▼
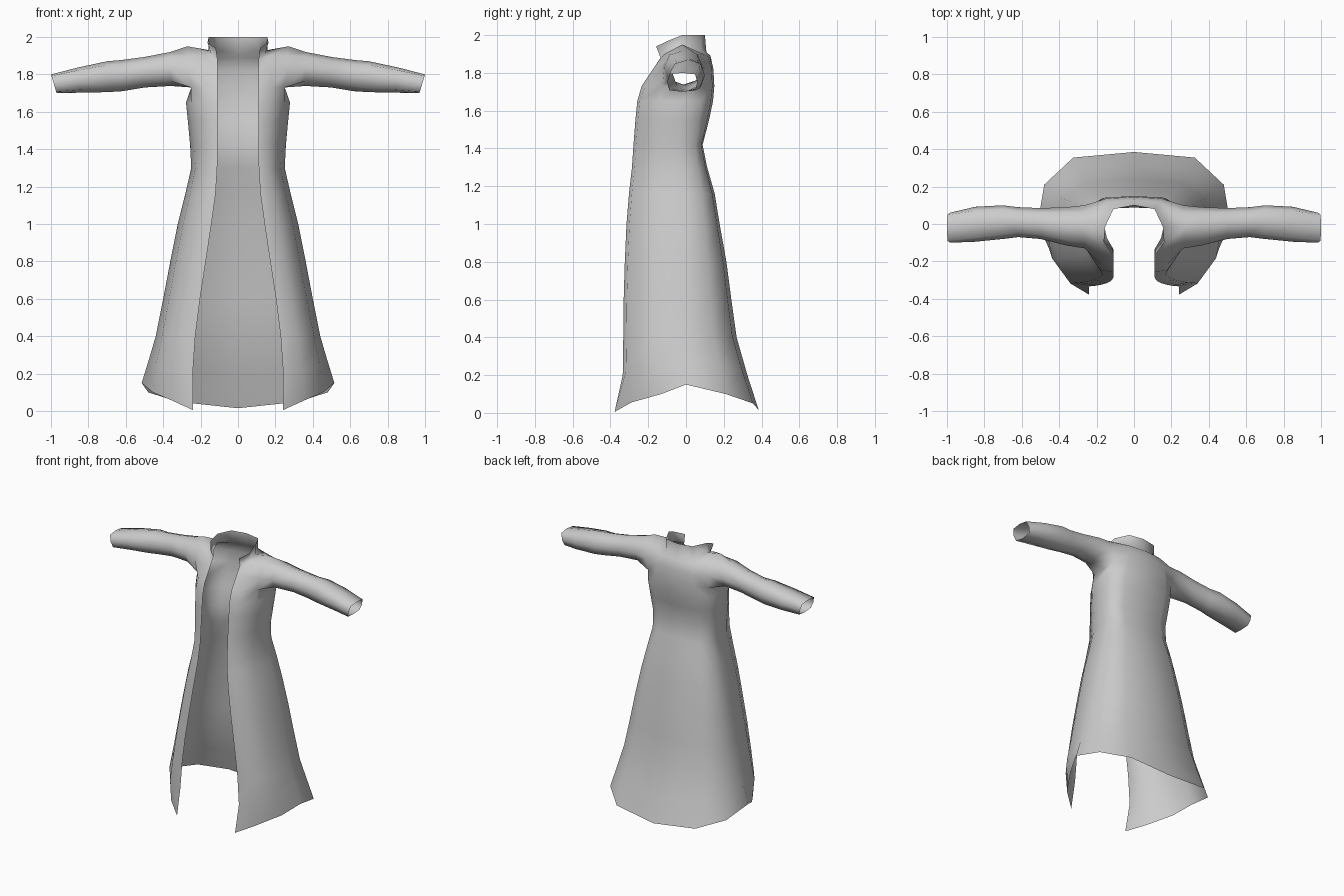
import bpy, bmesh
from mathutils import Vector

if "Cube" in bpy.data.objects:
    bpy.data.objects.remove(bpy.data.objects["Cube"])

cloth = bpy.data.materials.new("grey cloth")
cloth.diffuse_color = (0.6, 0.6, 0.6, 1)
cloth.use_nodes = True
cloth.node_tree.nodes["Principled BSDF"].inputs["Base Color"].default_value = cloth.diffuse_color

bm = bmesh.new()


def verts(points):
    return [bm.verts.new(p) for p in points]


def bridge(a, b, closed=False):
    """Quads between two equally long rows of vertices."""
    n = len(a)
    for i in range(n if closed else n - 1):
        j = (i + 1) % n
        bm.faces.new((a[i], a[j], b[j], b[i]))


def skirt_row(z, edge, side, front, back, side_y=0.0, rise=0.0):
    """Half outline, from the front opening around to the centre of the back."""
    span = side - edge
    pts = [(edge, front, 0), (edge + .42 * span, front * .95, .25),
           (edge + .84 * span, front * .55, .6), (side, side_y, 1),
           (side * .93, back * .55, .7), (side * .64, back * .92, .25), (0, back, 0)]
    return verts([(x, y, z + rise * k) for x, y, k in pts])


# Hem, dipping at the front corners and the back
rows = [verts([(.24, -.378, .005), (.35, -.29, .055), (.455, -.13, .10), (.515, 0, .15),
               (.48, .21, .10), (.325, .355, .05), (0, .385, .015)])]

# Skirt and waist: height, opening, half width, front, back, side depth, side rise
for r in [(.20, .242, .475, -.335, .325, 0, .08),
          (.40, .228, .440, -.332, .268, 0),
          (.60, .203, .400, -.330, .240, 0),
          (.80, .172, .362, -.324, .214, 0),
          (1.00, .142, .322, -.315, .178, 0),
          (1.16, .120, .282, -.302, .152, -.01),
          (1.30, .111, .250, -.286, .112, -.02),
          (1.42, .110, .256, -.278, .088, -.03),
          (1.55, .110, .268, -.268, .122, -.03),
          (1.65, .110, .278, -.258, .143, -.03)]:
    rows.append(skirt_row(*r))

# Chest row at the armpit
rows.append(verts([(.11, -.235, 1.73), (.18, -.215, 1.73), (.25, -.125, 1.73), (.25, -.02, 1.73),
                   (.25, .09, 1.73), (.16, .14, 1.73), (0, .15, 1.73)]))
for a, b in zip(rows, rows[1:]):
    bridge(a, b)
chest = rows[-1]

# Front and back panels above the armpit
f1 = verts([(.11, -.175, 1.82), (.18, -.16, 1.82), (.265, -.13, 1.82)])
f2 = verts([(.11, -.135, 1.88), (.17, -.115, 1.90), (.265, -.09, 1.90)])
b1 = verts([(.265, .10, 1.82), (.15, .135, 1.82), (0, .145, 1.82)])
b2 = verts([(.265, .06, 1.90), (.14, .115, 1.89), (0, .13, 1.89)])
for a, b in ((chest[:3], f1), (f1, f2), (chest[4:], b1), (b1, b2)):
    bridge(a, b)

# Shoulder and neckline
tip, neck_front, neck, neck_back, nape = verts([
    (.27, -.02, 1.95), (.145, -.075, 1.91), (.158, -.02, 1.93), (.11, .08, 1.925), (0, .108, 1.91)])
for f in [(f2[0], f2[1], neck_front), (f2[1], neck, neck_front), (f2[1], f2[2], tip, neck),
          (tip, b2[0], b2[1], neck), (neck, b2[1], neck_back), (b2[1], b2[2], nape, neck_back)]:
    bm.faces.new(f)

# Standing collar
collar = verts([(.118, -.158, 1.94), (.163, -.095, 1.97), (.157, -.02, 2), (.11, .08, 2), (0, .1, 2)])
bridge([f2[0], neck_front, neck, neck_back, nape], collar)

# Sleeve: rings run from the armhole to the open cuff
ring = [chest[3], chest[2], f1[2], f2[2], tip, b2[0], b1[0], chest[4]]
for x, y0, y1, z0, z1, slant, c in [
        (.36, -.115, .09, 1.738, 1.92, 0, .72), (.50, -.08, .085, 1.73, 1.893, 0, .72),
        (.62, -.07, .09, 1.71, 1.877, 0, .72), (.70, -.08, .10, 1.705, 1.87, 0, .75),
        (.85, -.095, .092, 1.702, 1.838, 0, .78), (1.0, -.10, .06, 1.70, 1.80, .03, .85)]:
    cy, ry, cz, rz = (y0 + y1) / 2, (y1 - y0) / 2, (z0 + z1) / 2, (z1 - z0) / 2
    shape = [(0, -1), (-c, -c), (-1, 0), (-c, c), (0, 1), (c, c), (1, 0), (c, -c)]
    new = verts([(x - slant * (1 - v) / 2, cy + u * ry, cz + v * rz) for u, v in shape])
    bridge(ring, new, closed=True)
    ring = new

# Make every face look outwards
bmesh.ops.recalc_face_normals(bm, faces=bm.faces[:])
bm.normal_update()
hem_back = min(bm.faces, key=lambda f: (f.calc_center_median() - Vector((.15, .37, .1))).length)
if hem_back.normal.y < 0:
    bmesh.ops.reverse_faces(bm, faces=bm.faces[:])

mesh = bpy.data.meshes.new("long_coat")
bm.to_mesh(mesh)
bm.free()
mesh.materials.append(cloth)
mesh.shade_smooth()
coat = bpy.data.objects.new("long_coat", mesh)
bpy.context.collection.objects.link(coat)

# Left half
mirror = coat.modifiers.new("left_half", 'MIRROR')
mirror.use_clip = True
mirror.merge_threshold = 0.001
▲
> _AIM OF THE TASK_: From the line containing "rows.append(skirt_row(*r))" down to the line containing "# Sleeve: rings" in the material above, reproduce every line exactly, including the two end lines.

> _RESPONSE BELOW_:
    rows.append(skirt_row(*r))

# Chest row at the armpit
rows.append(verts([(.11, -.235, 1.73), (.18, -.215, 1.73), (.25, -.125, 1.73), (.25, -.02, 1.73),
                   (.25, .09, 1.73), (.16, .14, 1.73), (0, .15, 1.73)]))
for a, b in zip(rows, rows[1:]):
    bridge(a, b)
chest = rows[-1]

# Front and back panels above the armpit
f1 = verts([(.11, -.175, 1.82), (.18, -.16, 1.82), (.265, -.13, 1.82)])
f2 = verts([(.11, -.135, 1.88), (.17, -.115, 1.90), (.265, -.09, 1.90)])
b1 = verts([(.265, .10, 1.82), (.15, .135, 1.82), (0, .145, 1.82)])
b2 = verts([(.265, .06, 1.90), (.14, .115, 1.89), (0, .13, 1.89)])
for a, b in ((chest[:3], f1), (f1, f2), (chest[4:], b1), (b1, b2)):
    bridge(a, b)

# Shoulder and neckline
tip, neck_front, neck, neck_back, nape = verts([
    (.27, -.02, 1.95), (.145, -.075, 1.91), (.158, -.02, 1.93), (.11, .08, 1.925), (0, .108, 1.91)])
for f in [(f2[0], f2[1], neck_front), (f2[1], neck, neck_front), (f2[1], f2[2], tip, neck),
          (tip, b2[0], b2[1], neck), (neck, b2[1], neck_back), (b2[1], b2[2], nape, neck_back)]:
    bm.faces.new(f)

# Standing collar
collar = verts([(.118, -.158, 1.94), (.163, -.095, 1.97), (.157, -.02, 2), (.11, .08, 2), (0, .1, 2)])
bridge([f2[0], neck_front, neck, neck_back, nape], collar)

# Sleeve: rings run from the armhole to the open cuff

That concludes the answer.